Katherine Falla, M.D., from the Cumming School of Medicine at the University of Calgary in Alberta, Canada, and colleagues conducted a systematic literature review to identify studies evaluating the association between anxiety and depressive symptoms and disorders and migraine in children and adolescents.
Based on 80 included studies, the researchers observed an association between migraine and anxiety symptoms (standardized mean difference, 1.13; 95 percent confidence interval, 0.64 to 1.63) and depressive symptoms (standardized mean difference, 0.67; 95 percent confidence interval, 0.46 to 0.87). Compared with children and adolescents without migraine, there were significantly higher odds of anxiety disorders (odds ratio, 1.93; 95 percent confidence interval, 1.49 to 2.50) and depressive disorders (odds ratio, 2.01; 95 percent confidence interval, 1.46 to 2.78) seen in those with migraine. No differences were observed between clinical and community-based populations, and there was no evidence of publication bias.

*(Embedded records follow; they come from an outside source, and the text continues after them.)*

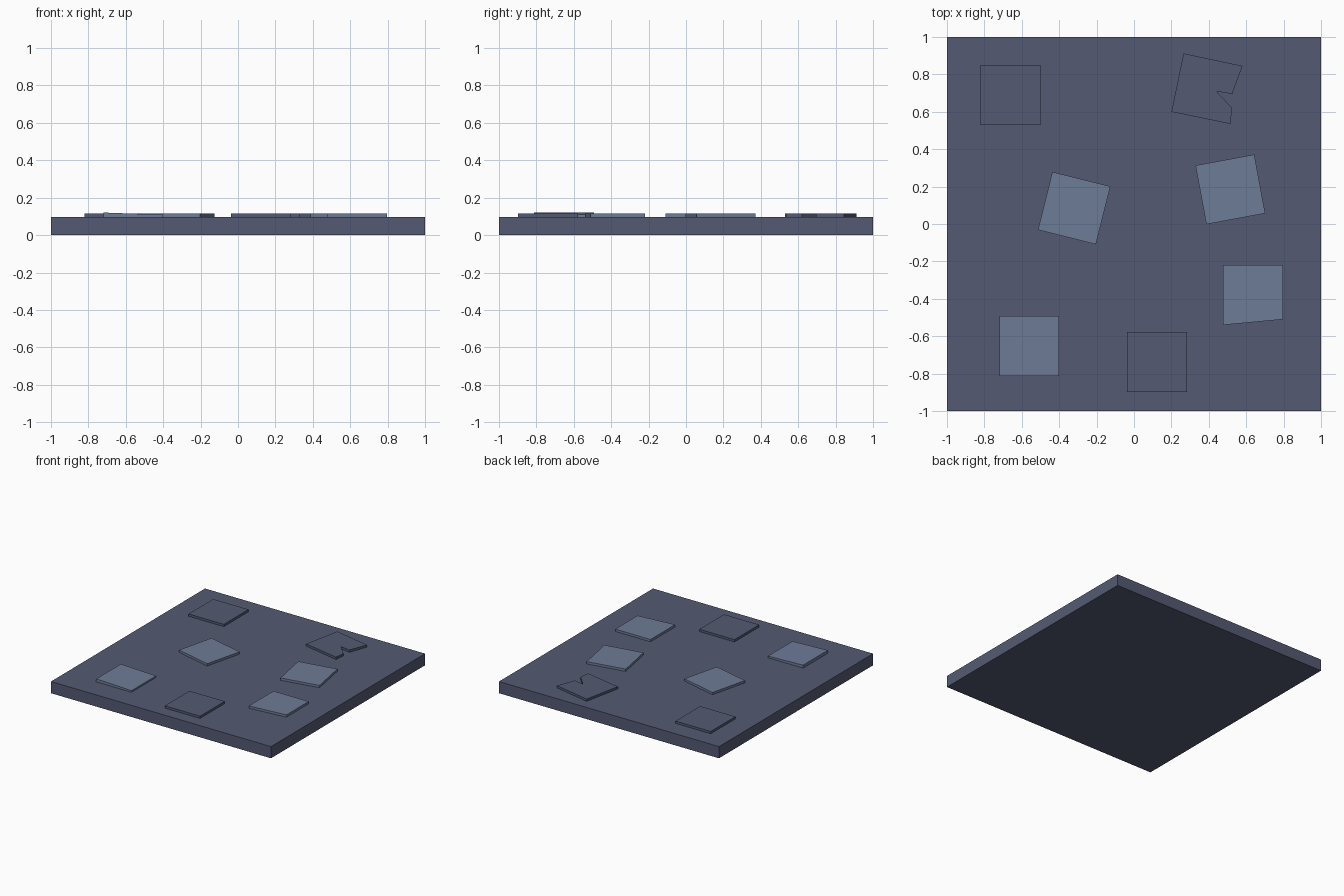
import bpy, bmesh, math

if "Cube" in bpy.data.objects:
    bpy.data.objects.remove(bpy.data.objects["Cube"])


def material(name, rgb):
    m = bpy.data.materials.new(name)
    m.diffuse_color = (*rgb, 1)
    m.use_nodes = True
    m.node_tree.nodes["Principled BSDF"].inputs["Base Color"].default_value = m.diffuse_color
    return m


dark = material("dark slate", (0.088, 0.102, 0.170))
light = material("light slate", (0.155, 0.200, 0.310))

BASE_TOP, TILE_TOP = 0.096, 0.115


def square(cx, cy, size=0.32, turn=0.0):
    """Corners of a turned square, counter-clockwise."""
    r, a = size / math.sqrt(2), math.radians(turn)
    return [(cx + r * math.cos(a + math.pi * (k + 0.5) / 2),
             cy + r * math.sin(a + math.pi * (k + 0.5) / 2)) for k in range(4)]


def slab(name, outline, z0, z1, mat, slope=0.0):
    """Extruded outline; slope tilts the top along x."""
    mid = sum(p[0] for p in outline) / len(outline)
    bm = bmesh.new()
    low = [bm.verts.new((x, y, z0)) for x, y in outline]
    top = [bm.verts.new((x, y, z1 + slope * (x - mid))) for x, y in outline]
    n = len(outline)
    bm.faces.new(low[::-1])
    bm.faces.new(top)
    for i in range(n):
        j = (i + 1) % n
        bm.faces.new((low[i], low[j], top[j], top[i]))
    bmesh.ops.recalc_face_normals(bm, faces=bm.faces)
    me = bpy.data.meshes.new(name)
    bm.to_mesh(me)
    bm.free()
    me.materials.append(mat)
    ob = bpy.data.objects.new(name, me)
    bpy.context.collection.objects.link(ob)
    return ob


# Floor panel
slab("floor_panel", square(0, 0, 2), 0, BASE_TOP, dark)

# Raised tiles: name, outline, colour, top slope
cracked = [(0.265, 0.912), (0.2, 0.6), (0.515, 0.535), (0.525, 0.62),
           (0.44, 0.71), (0.525, 0.695), (0.58, 0.845)]
worn = [(0.797, -0.22), (0.477, -0.22), (0.477, -0.54), (0.797, -0.51)]
tiles = [
    ("back_left_tile", square(-0.66, 0.69), dark, 0),
    ("cracked_tile", cracked, dark, 0),
    ("front_middle_tile", square(0.123, -0.737), dark, 0),
    ("turned_left_tile", square(-0.32, 0.085, turn=-14), light, 0),
    ("turned_right_tile", square(0.515, 0.185, turn=10.5), light, 0),
    ("worn_tile", worn, light, 0),
    ("tilted_tile", square(-0.56, -0.652), light, -0.035),
]
for name, outline, mat, slope in tiles:
    slab(name, outline, BASE_TOP - 0.01, TILE_TOP, mat, slope)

“These results have critical implications for clinical practice, underscoring the need to screen all children and adolescents with migraine for anxiety and depression,” the authors write. “Future work should address these questions and aim to determine whether trauma- and stressor-related symptoms and disorders are associated with migraine in children and adolescents.”